I teach contemporary analytic philosophy. My courses include the theory of knowledge, philosophy of science, philosophy of mind, metaphysics, philosophy of religion, and logic. Each of my courses are typically organized around a few key problems, and we spend our time working through recent arguments philosophers have debated on these topics. The material is usually drawn from journal articles, but occasionally there is cause to study an entire text by just one author. In the classroom I try to encourage discussion that is carefully focused on the text since this is I think the first step in achieving comprehensive understanding of the issues.
My research area is the philosophy of science. I have published several papers on the problem of scientific realism, and while continuing to research that topic, I am now also working on essays about scientific understanding.
The problem of scientific realism boils down to this: science is remarkably successful, which leads naturally to the conclusion that it is probably describing the underlying causal structure of reality in an approximately correct way. However, past scientific theories have always been incorrect in at least some sense, otherwise they would not have been discarded for more recent theories. So, while the success of science encourages belief, past failures encourage disbelief.
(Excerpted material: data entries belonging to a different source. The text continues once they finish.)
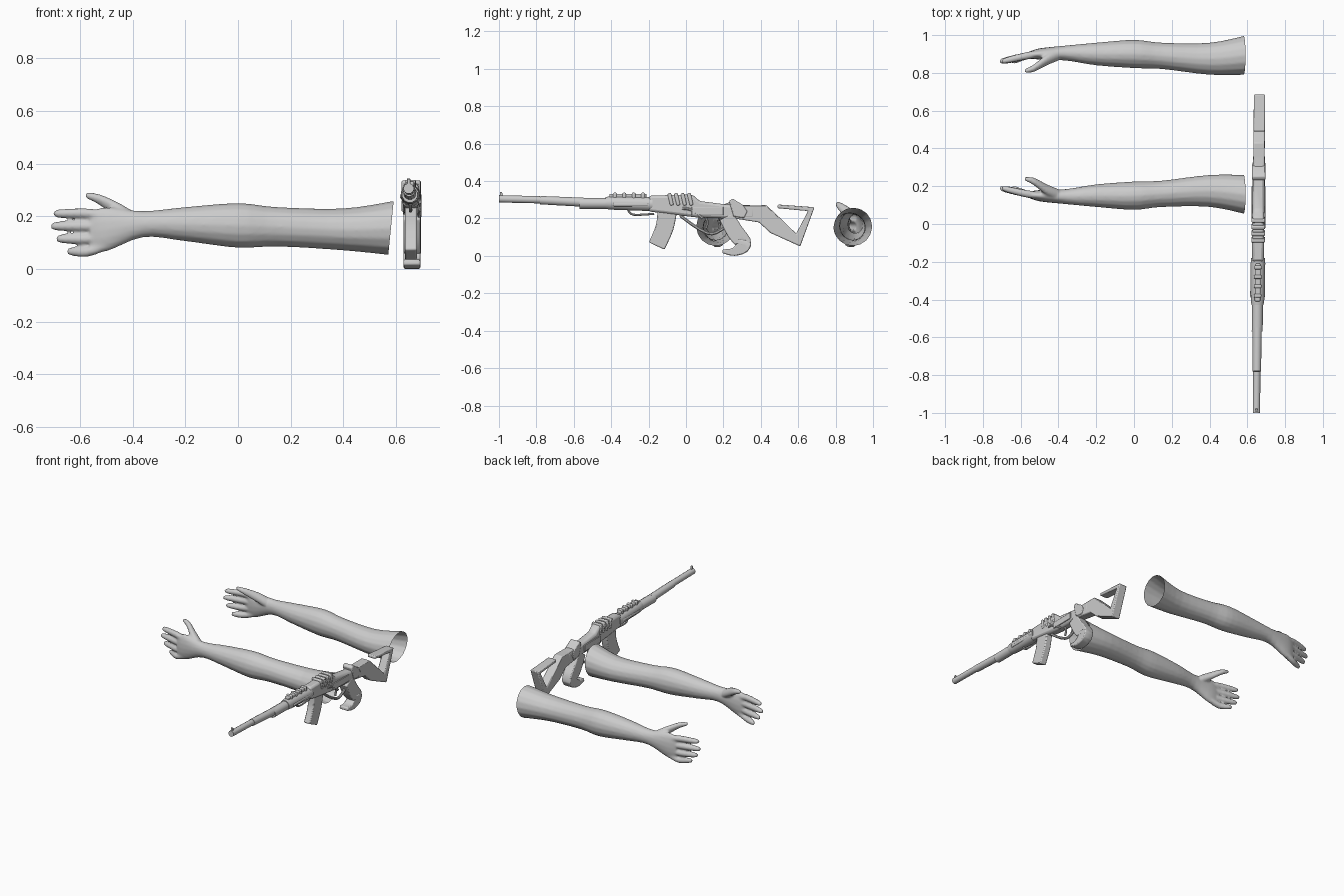
import bpy, bmesh
from math import sin, cos, pi, radians, sqrt
from mathutils import Vector

default_cube = bpy.data.objects.get("Cube")
if default_cube:
    bpy.data.objects.remove(default_cube)

grey = bpy.data.materials.new("plain grey")
grey.use_nodes = True
grey.diffuse_color = (.6, .6, .6, 1)
grey.node_tree.nodes["Principled BSDF"].inputs["Base Color"].default_value = grey.diffuse_color


def skin_rings(bm, rings):
    """Join closed rings of points into a tube and cap both ends."""
    loops = [[bm.verts.new(point) for point in ring] for ring in rings]
    count = len(loops[0])
    for near, far in zip(loops, loops[1:]):
        for i in range(count):
            j = (i + 1) % count
            bm.faces.new((near[i], near[j], far[j], far[i]))
    bm.faces.new(loops[0])
    bm.faces.new(loops[-1])


def flowing(rows, steps=4):
    """Refine rows of values with a curve that passes through every row."""
    rows = [Vector(row) for row in rows]
    result = []
    for i in range(len(rows) - 1):
        before, start, end = rows[max(i - 1, 0)], rows[i], rows[i + 1]
        after = rows[min(i + 2, len(rows) - 1)]
        for step in range(steps):
            t = step / steps
            leave, arrive = (end - before) / 2, (after - start) / 2
            bend = (end - start) * 3 - leave * 2 - arrive
            settle = (start - end) * 2 + leave + arrive
            result.append(start + leave * t + bend * t ** 2 + settle * t ** 3)
    return result + [rows[-1]]


def make_object(name, bm):
    bmesh.ops.recalc_face_normals(bm, faces=bm.faces[:])
    mesh = bpy.data.meshes.new(name)
    bm.to_mesh(mesh)
    bm.free()
    mesh.materials.append(grey)
    part = bpy.data.objects.new(name, mesh)
    bpy.context.collection.objects.link(part)
    bpy.ops.object.select_all(action="DESELECT")
    part.select_set(True)
    bpy.context.view_layer.objects.active = part
    bpy.ops.object.shade_smooth_by_angle(angle=radians(40))
    return part


# Arms: each row is x, y, z, half depth, half height
LIMB = [(.6, .155, .155, .105, .105), (.4, .175, .15, .085, .08),
        (.15, .16, .16, .07, .075), (0, .15, .165, .075, .085),
        (-.2, .15, .17, .06, .065), (-.36, .145, .17, .04, .05),
        (-.5, .15, .15, .03, .085), (-.56, .155, .145, .015, .075)]
THUMB = [(-.4, .155, .19, .03, .03), (-.46, .18, .225, .03, .03),
         (-.53, .225, .265, .02, .02), (-.58, .24, .28, .01, .01)]
FINGER_ENDS = [-.7, -.71, -.69, -.65]


def limb_tube(bm, rows, sides=16):
    angles = [2 * pi * i / sides for i in range(sides)]
    skin_rings(bm, [[(x, y + depth * cos(a), z + height * sin(a)) for a in angles]
                    for x, y, z, depth, height in flowing(rows)])


def make_arm(name, mirrored):
    bm = bmesh.new()
    limb_tube(bm, LIMB)
    limb_tube(bm, THUMB)
    for i, end in enumerate(FINGER_ENDS):
        root_z, tip_z = .195 - .035 * i, .21 - .048 * i
        limb_tube(bm, [(-.5, .15, root_z, .02, .02),
                       (-.57, .16, tip_z, .02, .02),
                       (end + .02, .185, tip_z, .016, .016),
                       (end, .19, tip_z, .007, .007)])
    arm = make_object(name, bm)
    # Fuse palm, thumb and fingers into one skin
    fuse = arm.modifiers.new("fuse", "REMESH")
    fuse.mode = "VOXEL"
    fuse.voxel_size = .007
    relax = arm.modifiers.new("relax", "SMOOTH")
    relax.iterations = 4
    for modifier in ("fuse", "relax"):
        bpy.ops.object.modifier_apply(modifier=modifier)
    # Cut the upper end open at a slight slant
    bm = bmesh.new()
    bm.from_mesh(arm.data)
    bmesh.ops.bisect_plane(bm, geom=bm.verts[:] + bm.edges[:] + bm.faces[:],
                           plane_co=(.58, 0, .15), plane_no=(1, 0, -.1), clear_outer=True)
    if mirrored:
        for vert in bm.verts:
            vert.co.y = 1.05 - vert.co.y
        bmesh.ops.reverse_faces(bm, faces=bm.faces[:])
    for face in bm.faces:
        face.smooth = True
    bm.to_mesh(arm.data)
    bm.free()


make_arm("front_arm", mirrored=False)
make_arm("back_arm", mirrored=True)


# Rifle: every part is swept along rows of y, z, half thickness
def sweep(name, path, half_width=None, sides=4, curved=False, shift=0, bevel=.006):
    rows = flowing(path) if curved else [Vector(row) for row in path]
    spots = [row.xy for row in rows]
    ways = [(b - a).normalized() for a, b in zip(spots, spots[1:])]
    corner = sqrt(2) if sides == 4 else 1
    rings = []
    for i, row in enumerate(rows):
        way = (ways[max(i - 1, 0)] + ways[min(i, len(ways) - 1)]).normalized()
        ring = []
        for k in range(sides):
            angle = 2 * pi * (k + .5) / sides
            across = corner * (half_width or row.z) * cos(angle)
            up = corner * row.z * sin(angle)
            # The rifle leans slightly in x along its length
            lean = .658 + .01 * row.x
            ring.append((lean + shift + across, row.x - way.y * up, row.y + way.x * up))
        rings.append(ring)
    bm = bmesh.new()
    skin_rings(bm, rings)
    part = make_object(name, bm)
    if sides == 4:
        soften = part.modifiers.new("soft edges", "BEVEL")
        soften.width = bevel
        soften.segments = 2
        soften.limit_method = "ANGLE"


def level(name, start, end, height, thickness, **options):
    sweep(name, [(start, height, thickness), (end, height, thickness)], **options)


# Barrel and forward furniture
sweep("barrel", [(-1, .305, .02), (-.78, .3, .02)], sides=12)
sweep("barrel_sleeve", [(-.78, .298, .023), (-.55, .287, .025)], sides=12)
level("barrel_collar", -.57, -.42, .281, .03, sides=12)
sweep("handguard", [(-.43, .283, .033), (-.4, .283, .037), (-.18, .277, .039)], sides=12)
sweep("front_sight", [(-.985, .31, .012), (-.99, .342, .005)], half_width=.006, bevel=.001)
level("top_rail", -.41, -.21, .32, .012, half_width=.015)
for k in range(4):
    start = -.39 + k * .05
    level(f"rail_clamp_{k + 1}", start, start + .02, .32, .018, half_width=.02)
sweep("under_rod", [(-.31, .245, .006), (-.28, .22, .006), (-.17, .225, .006)],
      sides=8, curved=True)

# Receiver
sweep("receiver", [(-.2, .28, .042), (.02, .27, .06), (.06, .25, .045),
                   (.22, .237, .037), (.37, .235, .035)], half_width=.031, bevel=.014)
for k in range(4):
    start = -.09 + k * .035
    sweep(f"receiver_rib_{k + 1}", [(start, .335, .01), (start + .015, .27, .01)], half_width=.036)
sweep("hammer", [(.24, .3, .012), (.28, .24, .04), (.32, .22, .02)], half_width=.035)
for side, label in ((-1, "right"), (1, "left")):
    level(f"{label}_side_rail", -.39, -.2, .275, .01, half_width=.006, shift=side * .033)
    level(f"{label}_side_plate", .03, .2, .24, .022, half_width=.004, shift=side * .033, bevel=.003)

# Magazine, trigger and controls
sweep("magazine", [(-.1, .24, .052), (-.115, .15, .048), (-.157, .053, .046)],
      half_width=.023, curved=True)
sweep("trigger_guard", [(-.03, .215, .009), (.06, .15, .009), (.14, .118, .009), (.22, .16, .009)],
      sides=8, curved=True)
sweep("trigger", [(.1, .215, .007), (.115, .18, .007), (.105, .145, .007)], sides=8, curved=True)
sweep("bolt_lever", [(-.02, .255, .008), (.03, .245, .008), (.09, .2, .008)],
      sides=8, curved=True, shift=.03)

# Grip and open stock
sweep("grip", [(.215, .21, .04), (.265, .125, .045), (.31, .06, .04),
               (.255, .022, .022), (.195, .025, .01)], half_width=.032, curved=True)
sweep("stock", [(.26, .235, .035), (.41, .225, .05), (.48, .16, .047), (.6, .085, .036),
                (.67, .25, .02), (.49, .265, .01)], half_width=.03)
What are we to believe about science?
In my work I have disputed a very popular argument for scientific realism (the ‘no miracles argument’), but I have also suggested that a new reading of the history of science undermines anti-realist conclusions. I am currently working on a positive account of scientific realism that is motivated by a solution to some ‘deep’ problems in epistemology.
The second area I am working on is how we ought to characterize scientific understanding—what it is, and how we identify it once achieved. Most people assume that problem-solving is intimately connected with understanding in science, and while not dismissing this idea, I think it overlooks a more important way of conceiving understanding—as situation model comprehension. I draw on the resources of recent cognitive studies to develop a theory of scientific understanding that places the concept carefully between that of knowing and problem-solving in science.
I grew up in the south of England, but moved to California in 1992. After receiving my PhD from UC San Diego 2006, I moved to Duluth to join the department of philosophy at the University of Minnesota. In the Fall of 2010 I brought my family down to the warmer climate of Memphis and joined the department here at Rhodes. Outside of Rhodes I spend most of my time with my family, either enjoying the zoo or trying to maintain our house near campus. I can also be found at the Rhodes squash courts, where I make a simple sport look very difficult.
Ph.D., University of California San Diego (2006)
B.A., California State University Sacramento (1999)
Philosophy of Science
Philosophy of Mind
Philosophy of Religion
“EMU and Inference: What the Explanatory Model of Scientific Understanding Ignores.” European Journal for Philosophy of Science (accepted; forthcoming)
“Refining the Inferential Model of Scientific Understanding.” International Studies in the Philosophy of Science, Volume 27, Issue 2 pp. 173-197 | DOI:10.1080/02698595.2013.813253.
“An Inferential Model of Scientific Understanding.” International Studies in the Philosophy of Science 26 (2012): 1-26.
“The No-Miracles Argument, reliabilism, and a methodological version of the generality problem.” Synthese 177 (2010): 111-138.
“Beyond Structural Realism: pluralist criteria for theory evaluation.” Synthese 174 (2010): 413-443.
“Ramsey-Sentence Realism as an Answer to the Pessimistic Meta-Induction.” Philosophy of Science 72 (2005): 1373-1384.